## AIM OF THE TASK
When you reach the line in the listing below that contains "the sloping rim", begin returning lines exactly as written, and stop after the line that contains "on the front". Return no other lines.

## MATERIAL PROVIDED
----
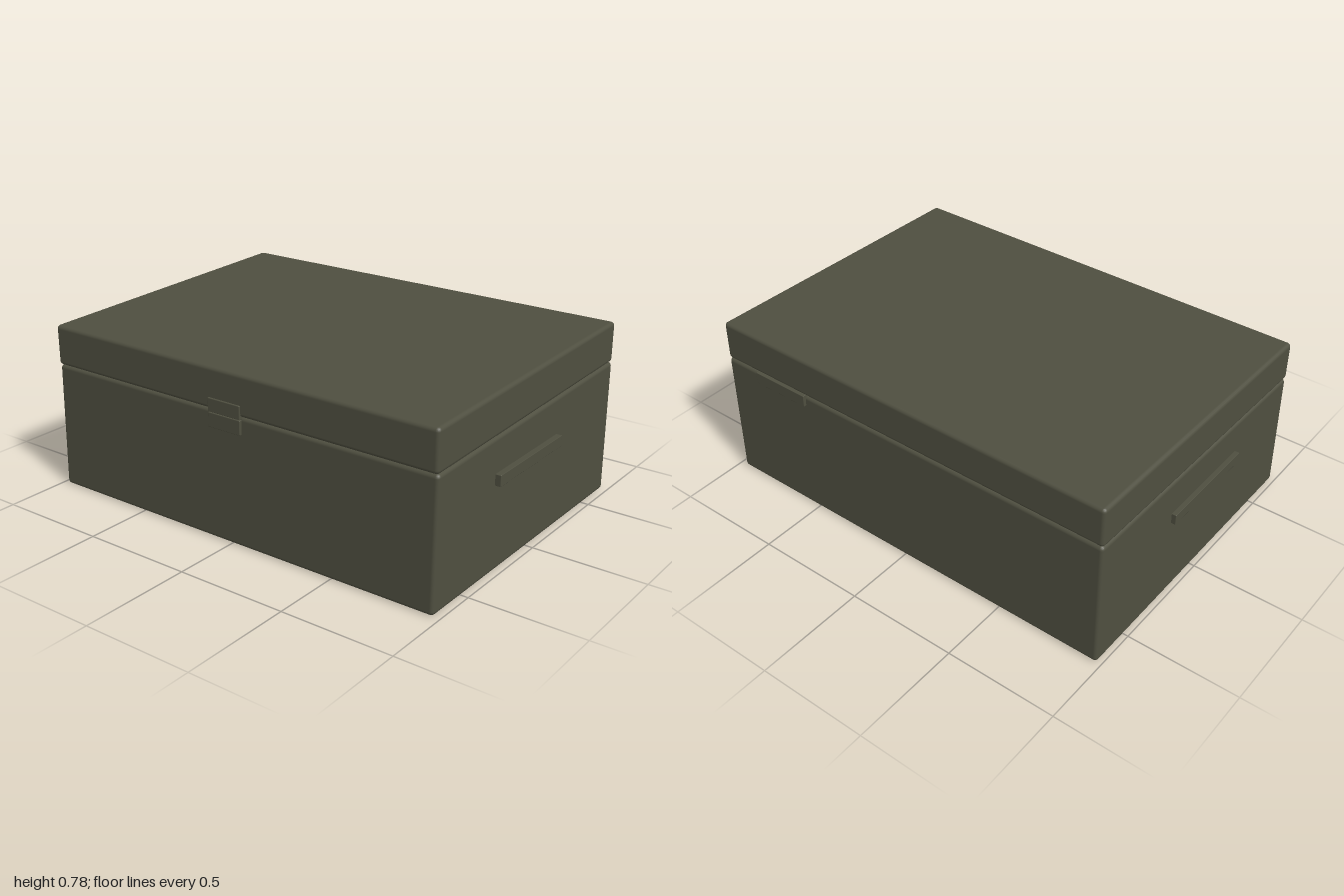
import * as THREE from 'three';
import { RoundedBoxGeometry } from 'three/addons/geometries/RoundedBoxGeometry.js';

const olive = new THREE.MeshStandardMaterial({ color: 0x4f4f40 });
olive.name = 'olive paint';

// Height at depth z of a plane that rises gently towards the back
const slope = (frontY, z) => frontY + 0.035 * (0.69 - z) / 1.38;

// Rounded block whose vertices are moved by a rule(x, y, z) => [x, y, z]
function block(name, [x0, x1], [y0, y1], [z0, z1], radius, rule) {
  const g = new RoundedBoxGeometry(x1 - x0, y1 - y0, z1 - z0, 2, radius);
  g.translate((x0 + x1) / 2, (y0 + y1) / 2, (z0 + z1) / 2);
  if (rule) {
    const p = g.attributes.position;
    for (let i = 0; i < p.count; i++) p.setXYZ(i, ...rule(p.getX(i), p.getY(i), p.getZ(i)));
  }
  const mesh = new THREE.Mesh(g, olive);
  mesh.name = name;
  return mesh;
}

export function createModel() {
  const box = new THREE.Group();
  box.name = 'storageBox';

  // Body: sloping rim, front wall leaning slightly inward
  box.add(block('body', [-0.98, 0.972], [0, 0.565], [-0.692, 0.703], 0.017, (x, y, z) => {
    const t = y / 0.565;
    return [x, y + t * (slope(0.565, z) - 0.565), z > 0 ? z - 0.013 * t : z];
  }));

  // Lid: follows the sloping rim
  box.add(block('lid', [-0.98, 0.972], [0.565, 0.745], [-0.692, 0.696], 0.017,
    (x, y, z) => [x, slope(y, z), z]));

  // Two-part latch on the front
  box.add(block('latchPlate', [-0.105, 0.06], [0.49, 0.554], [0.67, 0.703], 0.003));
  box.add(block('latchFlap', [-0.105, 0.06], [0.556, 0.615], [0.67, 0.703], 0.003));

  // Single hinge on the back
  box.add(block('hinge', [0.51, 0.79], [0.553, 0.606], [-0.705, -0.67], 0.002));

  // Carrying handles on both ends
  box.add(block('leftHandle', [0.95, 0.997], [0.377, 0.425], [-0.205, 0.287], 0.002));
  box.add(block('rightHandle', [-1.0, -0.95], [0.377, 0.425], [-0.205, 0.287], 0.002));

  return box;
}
----
## ANSWER SECTION
  // Lid: follows the sloping rim
  box.add(block('lid', [-0.98, 0.972], [0.565, 0.745], [-0.692, 0.696], 0.017,
    (x, y, z) => [x, slope(y, z), z]));

  // Two-part latch on the front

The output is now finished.